'Slash/Back' Brings an Alien Invasion to Nunavut, with Entertaining Results

Directed by Nyla Innuksuk

Starring Tasiana Shirley, Alexis Vincent-Wolfe, Nalajoss Ellsworth, Chelsea Prusky, Frankie Vincent-Wolfe, Rory Anawak

Courtesy of Mixtape SB Productions Inc

BY Rachel HoPublished Jun 24, 2022

Think Attack the Block, but instead of an alien invasion in a council estate in London, it's in a hamlet called Pangnirtung on Baffin Island, NU. And instead of a ragtag group of street wise Londoners, we've got a group of 14-year-old Inuit girls who have great hunting skills and an innate knowledge of the land. What you get is an ambitious and entertaining sci-fi thriller that shows off Nunavut in a way no widely released film has before. 

It's the long days of summer in the sleepy hamlet — 24-hour sunlight, no school and not much else to do. Maika (Tasiana Shirley) and her best friends — Jesse (Alexis Vincent-Wolfe), Leena (Chelsea Pruksy) and Uki (Nalajoss Ellsworth) — decide to take Maika's father's boat out for a spin, without permission of course. When they get to the tundra, as the girls are scrolling through Instagram and gossiping about likes and comments, a deformed-looking polar bear comes into view. Uki grabs Maika's rifle and fires at the bear, which only agitates the creature. The girls ultimately take down the bear, but not before it attacks Maika's little sister Aju (Frankie Vincent-Wolfe), who had been keen to join the girls and had followed them on her bicycle, unbeknownst to them. 

Though unharmed, Aju is covered in a thick, black, blood-like substance, leading Uki to believe that the bear is actually an alien that's taken over the bear using its skin as a suit. As the girls frantically return back home, they inadvertently lead the creature to their community. With all the adults preoccupied with the community square dance, it's up to the girls to take down this intruder lest it take over the town.

Slash/Back is the directorial feature debut of Igloolik-born, Iqaluit-raised Nyla Innuksuk, who wastes no time in showing off the beautiful fjords and mountains of her home territory. Using the constant daylight to her advantage, Slash/Back is a beautifully shot film that nicely mixes the grounded nature of Nunavut with the zombie-like infected creatures.

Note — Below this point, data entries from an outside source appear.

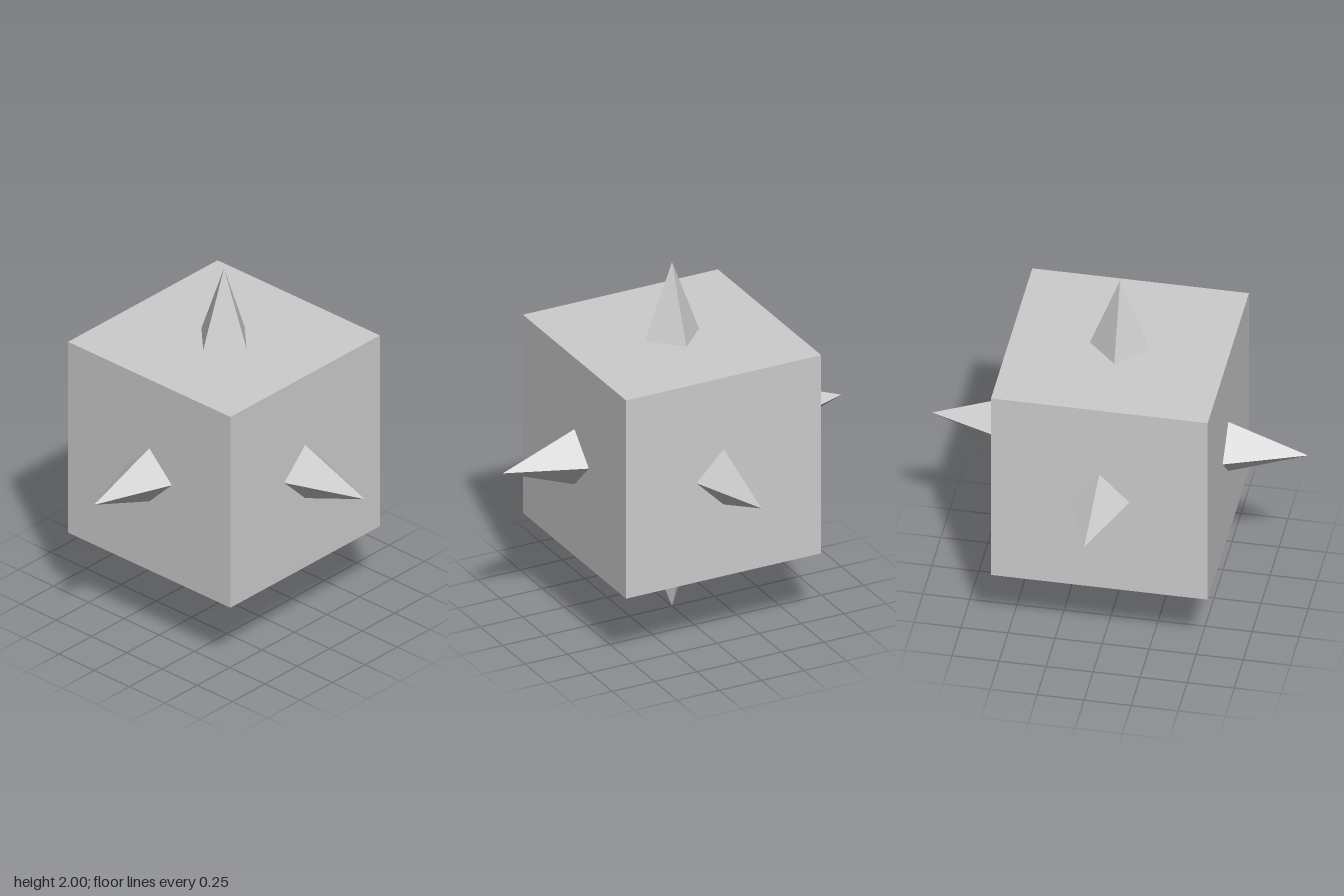
import * as THREE from 'three';

const HALF = 0.576;   // half the cube's edge
const GIRTH = 0.378;  // spike half-width at the centre

export function createModel() {
  const group = new THREE.Group();
  const grey = new THREE.MeshStandardMaterial({ color: 0xcccccc, side: THREE.DoubleSide });
  grey.name = 'plain grey';

  const add = (name, geometry) => {
    const mesh = new THREE.Mesh(geometry, grey);
    mesh.name = name;
    mesh.position.y = 1;
    group.add(mesh);
  };

  // Cube shell of five walls, open underneath
  const wall = () => new THREE.PlaneGeometry(2 * HALF, 2 * HALF).translate(0, 0, HALF);
  ['frontWall', 'leftWall', 'backWall', 'rightWall'].forEach((name, i) => {
    add(name, wall().rotateY(i * Math.PI / 2));
  });
  add('topWall', wall().rotateX(-Math.PI / 2));

  // Long double-ended spikes crossing at the centre, one along each axis
  const spike = (x, y, z) => new THREE.OctahedronGeometry(1).scale(x, y, z);
  add('sideSpikes', spike(1, GIRTH, GIRTH));
  add('verticalSpikes', spike(GIRTH, 1, GIRTH));
  add('frontBackSpikes', spike(GIRTH, GIRTH, 1));

  return group;
}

Slash/Back's actors are primarily young, first-time actors from Iqaluit. Their performances are very raw in some instances, which can be chalked up to their inexperience, but overall, they deliver good performances. Shirley, in particular, has a natural charisma that translates well to the screen, and Ellsworth shows a lot of energy and is clearly having a ball playing the scrappy Uki. 

The greatest strength of Slash/Back is its script. Innuksuk authentically highlights the preteen experience of young girls, specifically those living in Nunavut's quiet hamlets. She doesn't simply rest on stereotypes and tropes of what we may expect from these characters. Rather, she takes Maika's deep knowledge and skills passed down from her father and contrasts this with a juvenile shame in her Indigeneity. Innuksuk creates a character like Leena who doesn't have any interest in hunting — and not because of any rebellion against her culture, it's just not her thing. 

Innuksuk gives her texture to her story and characters, where lesser filmmakers would instead concentrate on the alien attack. In Slash/Back, the extraordinary nature of their situation is secondary to Maika and her crew. Their focus is on the house party of a boy Maika and Jesse have their eye on, and on the one-upmanship nature of Maika and Uki's relationship. 

There are times that the film meanders and the pacing feels choppy and halting, and the limited budget means that the CGI of the alien creatures can pull viewers out of the film. But there's no denying the promise and potential of Innuksuk as a director and writer. 

Slash/Back is an incredibly ambitious movie that incorporates nuanced themes effortlessly and to great avail. It's a refreshing coming-of-age story that doesn't patronize and will leave audiences with the solid knowledge that you, in fact, should not fuck with the girls from Pang.
(Mongrel Media)

Latest Coverage